Well, I was a Hoosier back in Indiana, and I was going to Indiana University, and one of the things we had to do was write a theme on a subject. And I picked lost mines. And in reading and researching, one of them was the Lost Dutchman mine, and from that point on, I was hooked. Ron Feldman: The Lost Dutchman mine is the Holy Grail, the great granddaddy of all lost mine stories.

Narrator:
Ron Feldman operates the OK Corral in Apache Junction. He's also spent decades in the mountains on a quest for gold. Ron Feldman: I've spent 37 years of my life looking for it, but people from all over the United States come looking for the Lost Dutchman mine. All over the world, actually. I've had people coming out for the last 35 years, the same people coming to hunt this thing, and now their children and grandchildren come out and hunt this thing.

Narrator:
Organized treks have been made into the Superstitions at least as early as 1934. One year, the Dons of Phoenix, an organization preserving local culture, welcomed over 2,000 guests. They arrived in busloads. Over the years, visitors have been entertained with Dutchman lore and the opportunity to pan for gold. The day culminated with a re-creation of Jacob Waltz's story.

Narrator:
Near the west face of the Superstitions, on the streets of Goldfield, tourists soak up the old west atmosphere, trying to grasp what it might really have been like 100 years ago. This site marks the spot of the original gold-mining town.

Bob Schoose:
We revived it over the last 20 years. We've been fixing it up and opened it up for tourism and stuff like that. A lot of people just love the history.

Narrator:
Maybe they love to feel a little heat from gold fever down in the Goldfield Mine. Around Goldfield are several abandoned mines, like the Queen here, filled with water, its secrets safe. The secret of the Lost Dutchman's mine, over a century old, also remains safe. But that doesn't deter those who seek it.

Bob Schoose:
He said that his mine was two miles back from the face. Well, what does he mean by back? Did he mean back into the Superstitions where you're right at the foot of Weaver's Needle two miles back, or out this way two miles back? It's little things like that that screw people up for 100 years.

Ron Feldman:
What I learned real quickly is -- well, actually, it wasn't too quick; it took me 25 years to learn where the Dutchman wasn't.

Bob Corbin:
Since I've been looking since 1957 for it, I've come up with a lot of -- a lot of clues, but there's no question, a lot of people say there's no gold in those mountains, and there is.

Narrator:
The Superstitions have an air of mystery about them, a whisper of danger. There have been over 100 documented deaths in this wilderness.

Bob Schoose:
A lot of people have died looking for the mine. You know, it's real easy.

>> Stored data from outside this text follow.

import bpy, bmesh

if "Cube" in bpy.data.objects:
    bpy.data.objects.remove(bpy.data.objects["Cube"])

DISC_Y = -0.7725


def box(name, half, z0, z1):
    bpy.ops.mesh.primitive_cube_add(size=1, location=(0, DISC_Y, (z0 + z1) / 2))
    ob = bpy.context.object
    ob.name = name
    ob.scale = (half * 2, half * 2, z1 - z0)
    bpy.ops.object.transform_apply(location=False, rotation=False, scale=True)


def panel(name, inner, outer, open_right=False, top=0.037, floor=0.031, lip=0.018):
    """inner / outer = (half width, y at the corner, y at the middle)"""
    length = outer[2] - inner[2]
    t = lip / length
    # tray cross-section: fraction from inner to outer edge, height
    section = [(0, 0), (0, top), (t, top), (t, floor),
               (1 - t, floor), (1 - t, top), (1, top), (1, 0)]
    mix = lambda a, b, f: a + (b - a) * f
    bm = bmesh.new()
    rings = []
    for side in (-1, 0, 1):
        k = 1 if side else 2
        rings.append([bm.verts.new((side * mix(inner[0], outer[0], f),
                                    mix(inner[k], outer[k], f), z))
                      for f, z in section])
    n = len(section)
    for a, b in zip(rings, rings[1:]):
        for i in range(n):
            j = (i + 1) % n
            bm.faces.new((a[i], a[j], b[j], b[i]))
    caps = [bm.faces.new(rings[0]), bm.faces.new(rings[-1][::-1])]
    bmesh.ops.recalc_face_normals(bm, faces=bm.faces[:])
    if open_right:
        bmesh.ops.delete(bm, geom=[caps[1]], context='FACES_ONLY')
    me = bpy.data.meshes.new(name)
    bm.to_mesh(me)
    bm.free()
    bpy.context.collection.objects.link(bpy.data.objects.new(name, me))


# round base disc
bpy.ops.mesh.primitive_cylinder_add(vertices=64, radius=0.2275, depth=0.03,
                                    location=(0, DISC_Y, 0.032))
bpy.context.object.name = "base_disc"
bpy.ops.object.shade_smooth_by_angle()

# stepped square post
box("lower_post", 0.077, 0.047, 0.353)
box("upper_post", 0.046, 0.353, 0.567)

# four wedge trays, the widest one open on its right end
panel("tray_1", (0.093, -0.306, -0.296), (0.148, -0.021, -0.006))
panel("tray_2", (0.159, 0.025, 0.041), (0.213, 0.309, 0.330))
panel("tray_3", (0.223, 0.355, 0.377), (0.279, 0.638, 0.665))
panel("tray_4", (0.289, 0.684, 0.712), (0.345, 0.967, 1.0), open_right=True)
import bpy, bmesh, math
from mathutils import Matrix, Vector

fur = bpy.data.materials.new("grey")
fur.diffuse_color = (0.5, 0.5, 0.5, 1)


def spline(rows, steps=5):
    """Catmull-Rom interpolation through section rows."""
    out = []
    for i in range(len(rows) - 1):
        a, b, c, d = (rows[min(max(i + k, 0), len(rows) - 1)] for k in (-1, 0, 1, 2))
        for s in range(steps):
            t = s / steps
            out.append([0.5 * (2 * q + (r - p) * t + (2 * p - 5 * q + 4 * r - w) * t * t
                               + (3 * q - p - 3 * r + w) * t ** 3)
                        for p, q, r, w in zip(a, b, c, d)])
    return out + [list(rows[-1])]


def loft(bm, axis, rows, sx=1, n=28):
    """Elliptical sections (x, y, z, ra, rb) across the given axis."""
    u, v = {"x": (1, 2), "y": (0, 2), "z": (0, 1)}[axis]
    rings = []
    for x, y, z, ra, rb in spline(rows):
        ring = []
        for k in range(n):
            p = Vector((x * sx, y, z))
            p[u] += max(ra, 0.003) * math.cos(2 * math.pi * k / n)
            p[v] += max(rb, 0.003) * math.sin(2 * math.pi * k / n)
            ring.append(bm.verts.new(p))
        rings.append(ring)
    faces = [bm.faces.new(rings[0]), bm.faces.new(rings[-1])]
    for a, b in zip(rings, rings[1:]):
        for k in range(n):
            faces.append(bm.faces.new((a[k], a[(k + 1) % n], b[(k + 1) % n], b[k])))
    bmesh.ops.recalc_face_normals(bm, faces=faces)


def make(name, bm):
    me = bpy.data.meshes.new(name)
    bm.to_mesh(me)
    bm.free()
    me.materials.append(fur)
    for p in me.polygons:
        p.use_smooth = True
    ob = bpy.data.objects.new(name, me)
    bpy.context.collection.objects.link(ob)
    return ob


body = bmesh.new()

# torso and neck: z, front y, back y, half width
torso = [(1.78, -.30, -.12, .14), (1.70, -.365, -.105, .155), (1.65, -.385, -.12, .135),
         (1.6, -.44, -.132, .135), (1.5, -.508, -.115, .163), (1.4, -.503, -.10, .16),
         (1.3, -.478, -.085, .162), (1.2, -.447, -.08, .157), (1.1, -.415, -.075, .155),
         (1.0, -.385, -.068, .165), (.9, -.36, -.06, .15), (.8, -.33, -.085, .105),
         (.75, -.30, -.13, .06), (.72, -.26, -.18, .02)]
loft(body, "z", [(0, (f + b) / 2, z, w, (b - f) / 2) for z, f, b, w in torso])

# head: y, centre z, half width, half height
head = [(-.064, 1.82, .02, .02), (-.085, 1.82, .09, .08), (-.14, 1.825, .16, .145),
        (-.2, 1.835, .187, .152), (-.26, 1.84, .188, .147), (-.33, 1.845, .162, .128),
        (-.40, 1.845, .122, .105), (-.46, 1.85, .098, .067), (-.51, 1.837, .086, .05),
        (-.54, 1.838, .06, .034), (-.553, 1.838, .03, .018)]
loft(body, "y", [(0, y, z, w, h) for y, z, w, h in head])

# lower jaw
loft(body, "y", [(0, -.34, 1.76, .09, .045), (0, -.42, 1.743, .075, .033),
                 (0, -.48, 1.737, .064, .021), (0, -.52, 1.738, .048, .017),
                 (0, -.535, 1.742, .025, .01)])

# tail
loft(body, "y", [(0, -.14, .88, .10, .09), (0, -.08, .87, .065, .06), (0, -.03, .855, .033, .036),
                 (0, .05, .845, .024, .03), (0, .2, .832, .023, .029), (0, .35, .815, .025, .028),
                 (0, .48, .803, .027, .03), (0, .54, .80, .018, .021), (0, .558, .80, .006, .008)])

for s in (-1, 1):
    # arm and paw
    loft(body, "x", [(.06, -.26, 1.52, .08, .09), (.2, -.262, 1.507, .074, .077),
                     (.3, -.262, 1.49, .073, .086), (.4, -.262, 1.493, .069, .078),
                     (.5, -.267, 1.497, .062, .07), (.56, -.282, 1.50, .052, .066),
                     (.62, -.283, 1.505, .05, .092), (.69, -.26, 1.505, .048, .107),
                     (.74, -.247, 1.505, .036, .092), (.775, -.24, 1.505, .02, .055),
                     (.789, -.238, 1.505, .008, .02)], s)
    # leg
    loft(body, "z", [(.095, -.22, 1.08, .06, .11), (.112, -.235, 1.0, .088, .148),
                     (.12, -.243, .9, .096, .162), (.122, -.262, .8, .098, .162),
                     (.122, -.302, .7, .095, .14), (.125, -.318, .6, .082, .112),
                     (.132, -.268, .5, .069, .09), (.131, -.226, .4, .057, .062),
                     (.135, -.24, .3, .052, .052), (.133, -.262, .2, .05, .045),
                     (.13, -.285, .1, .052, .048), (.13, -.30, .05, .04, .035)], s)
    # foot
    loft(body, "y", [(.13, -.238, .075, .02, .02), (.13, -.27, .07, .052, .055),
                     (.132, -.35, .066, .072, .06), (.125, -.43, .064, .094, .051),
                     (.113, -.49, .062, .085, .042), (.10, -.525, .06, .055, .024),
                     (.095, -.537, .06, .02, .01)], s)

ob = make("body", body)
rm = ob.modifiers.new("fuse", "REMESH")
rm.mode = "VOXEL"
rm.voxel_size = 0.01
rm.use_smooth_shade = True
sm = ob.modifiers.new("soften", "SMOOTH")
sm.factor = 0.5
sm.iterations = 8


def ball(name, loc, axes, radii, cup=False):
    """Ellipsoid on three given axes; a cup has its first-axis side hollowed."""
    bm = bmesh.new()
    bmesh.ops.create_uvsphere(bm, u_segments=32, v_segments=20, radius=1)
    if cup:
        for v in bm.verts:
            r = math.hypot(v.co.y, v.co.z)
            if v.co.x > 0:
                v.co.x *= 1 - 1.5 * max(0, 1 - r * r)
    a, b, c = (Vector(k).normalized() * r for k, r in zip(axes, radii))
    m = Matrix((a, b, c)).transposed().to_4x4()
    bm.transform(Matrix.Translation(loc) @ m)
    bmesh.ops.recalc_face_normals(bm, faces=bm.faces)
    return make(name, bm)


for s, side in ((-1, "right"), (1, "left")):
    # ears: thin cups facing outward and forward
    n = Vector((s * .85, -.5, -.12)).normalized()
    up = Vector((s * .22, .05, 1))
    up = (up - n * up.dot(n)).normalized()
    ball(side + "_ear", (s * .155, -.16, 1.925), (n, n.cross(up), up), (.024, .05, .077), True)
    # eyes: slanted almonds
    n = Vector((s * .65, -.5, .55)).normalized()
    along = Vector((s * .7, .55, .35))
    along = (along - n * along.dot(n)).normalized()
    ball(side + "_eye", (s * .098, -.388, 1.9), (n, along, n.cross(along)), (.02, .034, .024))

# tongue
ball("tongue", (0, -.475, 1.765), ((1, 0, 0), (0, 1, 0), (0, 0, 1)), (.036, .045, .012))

It's a harsh environment. You go out there without the right equipment, supplies, and water, and it's pretty easy to get dead in a hurry. Some of them have been shot, killed over a piece of dirt that they thought was the -- they had the location, and they didn't want anybody else around.

Bob Corbin:
I think it's an obsession. People go in there. Some people go in with the idea they're going to find it. And it gets a hold of them, and it destroys their lives.

Narrator:
All the more reason to pack a bit of perspective along with the pick and axe on a trek into the Superstitions. This land is beautiful on its own without what may be a fool's promise of hidden riches, but that fact doesn't deter the most ardent of seekers. They leave only to return.

Bob Corbin:
There's something about those mountains that -- they're very rough, and there's just something about them intriguing. But you can't go in there with the thought you're going to find it because 99 out of a multi-million times, you're not going to.